Egypt’s President Abdel Fattah al-Sisi has pardoned 560 prisoners, the majority of whom were accused of supporting the outlawed Muslim Brotherhood, two judicial sources said on Friday.
Of those pardoned, 482 were imprisoned on charges related to the Brotherhood, a decades-old Islamist political movement with a mass following, the sources said.
A prominent journalist, Abdel Halim Qandil, who was sentenced in 2017 to three years in prison on charges of insulting the judiciary, was also pardoned.
The pardoned prisoners also included two women who organized demonstrations outside metro stations last year after fare hikes.
The prisoners are expected to be released on Friday. The pardons were announced in the official gazette late on Thursday.
The Brotherhood won the first free elections after the 2011 uprising that ended autocrat Hosni Mubarak’s 30-year rule, but was toppled by the army after a year in power.
Since then, the group has been banned and hundreds of its followers have been jailed. The Brotherhood says it is a non-violent movement and denies any relationship to violent insurgencies waged by al Qaeda and Islamic State militants.
Rights activists say Sisi has overseen a relentless crackdown on dissent in Egypt since 2014. At least 60,000 people have been jailed on political grounds, according to a Human Rights Watch estimate.

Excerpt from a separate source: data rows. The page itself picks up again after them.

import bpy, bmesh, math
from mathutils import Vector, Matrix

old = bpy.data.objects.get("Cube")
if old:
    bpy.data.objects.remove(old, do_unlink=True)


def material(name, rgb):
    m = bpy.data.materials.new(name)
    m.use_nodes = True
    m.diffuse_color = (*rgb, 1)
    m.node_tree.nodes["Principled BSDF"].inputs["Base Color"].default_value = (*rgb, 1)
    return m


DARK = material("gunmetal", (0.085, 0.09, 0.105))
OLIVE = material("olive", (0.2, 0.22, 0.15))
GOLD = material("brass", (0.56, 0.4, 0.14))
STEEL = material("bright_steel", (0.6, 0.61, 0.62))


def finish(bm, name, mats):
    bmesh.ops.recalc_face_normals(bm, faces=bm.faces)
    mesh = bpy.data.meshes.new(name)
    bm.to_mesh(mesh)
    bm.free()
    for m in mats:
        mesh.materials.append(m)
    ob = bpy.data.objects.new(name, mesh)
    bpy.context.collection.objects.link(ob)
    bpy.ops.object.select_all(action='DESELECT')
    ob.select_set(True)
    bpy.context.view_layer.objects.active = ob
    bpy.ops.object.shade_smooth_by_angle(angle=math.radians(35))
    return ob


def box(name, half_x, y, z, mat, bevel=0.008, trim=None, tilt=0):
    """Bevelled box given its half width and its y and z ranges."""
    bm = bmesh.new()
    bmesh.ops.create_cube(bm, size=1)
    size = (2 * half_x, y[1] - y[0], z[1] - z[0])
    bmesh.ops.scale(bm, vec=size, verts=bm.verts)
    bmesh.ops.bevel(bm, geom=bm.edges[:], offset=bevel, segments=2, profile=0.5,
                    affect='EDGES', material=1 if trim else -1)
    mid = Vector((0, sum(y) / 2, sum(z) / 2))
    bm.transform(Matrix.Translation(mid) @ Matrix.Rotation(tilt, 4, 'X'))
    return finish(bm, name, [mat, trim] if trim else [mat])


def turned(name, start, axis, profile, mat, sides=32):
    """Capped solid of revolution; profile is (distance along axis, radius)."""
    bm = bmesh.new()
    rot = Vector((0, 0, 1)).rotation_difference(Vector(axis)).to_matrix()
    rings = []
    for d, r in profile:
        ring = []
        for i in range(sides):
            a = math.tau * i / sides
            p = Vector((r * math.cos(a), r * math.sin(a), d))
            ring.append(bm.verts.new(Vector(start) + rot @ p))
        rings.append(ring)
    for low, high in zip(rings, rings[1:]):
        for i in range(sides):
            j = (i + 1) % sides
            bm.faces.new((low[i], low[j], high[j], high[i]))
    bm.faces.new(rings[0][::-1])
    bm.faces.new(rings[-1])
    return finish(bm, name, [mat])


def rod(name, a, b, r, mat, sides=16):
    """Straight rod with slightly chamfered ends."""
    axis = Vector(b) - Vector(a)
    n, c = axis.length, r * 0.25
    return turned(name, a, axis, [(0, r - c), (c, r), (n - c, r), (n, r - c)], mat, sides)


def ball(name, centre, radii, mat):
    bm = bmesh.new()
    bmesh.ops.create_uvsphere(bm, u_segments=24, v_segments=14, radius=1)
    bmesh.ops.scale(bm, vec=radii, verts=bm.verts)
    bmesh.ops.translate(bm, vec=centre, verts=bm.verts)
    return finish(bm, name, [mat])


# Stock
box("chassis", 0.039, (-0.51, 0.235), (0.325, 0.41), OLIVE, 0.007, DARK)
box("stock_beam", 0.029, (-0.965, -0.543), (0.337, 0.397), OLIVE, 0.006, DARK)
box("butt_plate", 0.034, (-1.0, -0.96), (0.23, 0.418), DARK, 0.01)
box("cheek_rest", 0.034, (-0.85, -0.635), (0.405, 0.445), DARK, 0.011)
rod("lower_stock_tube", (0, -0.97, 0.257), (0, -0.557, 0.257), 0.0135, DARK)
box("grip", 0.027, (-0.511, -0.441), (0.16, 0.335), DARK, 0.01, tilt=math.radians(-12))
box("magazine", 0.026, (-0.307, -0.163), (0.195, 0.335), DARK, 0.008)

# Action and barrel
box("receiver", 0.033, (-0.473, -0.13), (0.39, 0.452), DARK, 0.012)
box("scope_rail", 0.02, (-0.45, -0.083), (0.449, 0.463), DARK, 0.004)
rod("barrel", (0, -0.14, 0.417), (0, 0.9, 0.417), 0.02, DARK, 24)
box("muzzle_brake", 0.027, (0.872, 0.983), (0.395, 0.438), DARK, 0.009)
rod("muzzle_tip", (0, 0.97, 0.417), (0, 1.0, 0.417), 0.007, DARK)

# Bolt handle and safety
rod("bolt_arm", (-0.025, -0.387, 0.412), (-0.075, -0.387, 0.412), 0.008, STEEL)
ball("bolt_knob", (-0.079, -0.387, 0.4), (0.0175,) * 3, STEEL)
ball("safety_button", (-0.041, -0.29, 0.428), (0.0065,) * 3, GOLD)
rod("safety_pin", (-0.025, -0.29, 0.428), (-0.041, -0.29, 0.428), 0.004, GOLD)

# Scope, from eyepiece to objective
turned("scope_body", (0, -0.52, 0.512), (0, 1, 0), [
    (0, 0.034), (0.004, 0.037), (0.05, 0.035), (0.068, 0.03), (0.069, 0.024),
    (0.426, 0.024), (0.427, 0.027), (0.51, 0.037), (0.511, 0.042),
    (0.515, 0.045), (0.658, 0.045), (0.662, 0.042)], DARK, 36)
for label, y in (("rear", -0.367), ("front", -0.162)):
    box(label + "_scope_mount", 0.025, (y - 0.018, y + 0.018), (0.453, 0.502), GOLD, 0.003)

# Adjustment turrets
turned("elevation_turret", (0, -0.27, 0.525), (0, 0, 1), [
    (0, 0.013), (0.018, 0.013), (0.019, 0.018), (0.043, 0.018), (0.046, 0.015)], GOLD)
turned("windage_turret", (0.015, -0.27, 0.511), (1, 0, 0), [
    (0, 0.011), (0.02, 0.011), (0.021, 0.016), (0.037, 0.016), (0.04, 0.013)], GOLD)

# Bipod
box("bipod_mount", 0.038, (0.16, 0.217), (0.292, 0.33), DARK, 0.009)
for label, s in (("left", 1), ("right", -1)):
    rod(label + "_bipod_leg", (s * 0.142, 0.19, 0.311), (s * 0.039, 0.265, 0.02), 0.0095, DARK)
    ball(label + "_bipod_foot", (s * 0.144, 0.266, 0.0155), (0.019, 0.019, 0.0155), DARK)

Sisi has denied holding political prisoners and his backers say the measures were necessary to stabilize Egypt after its 2011 uprising.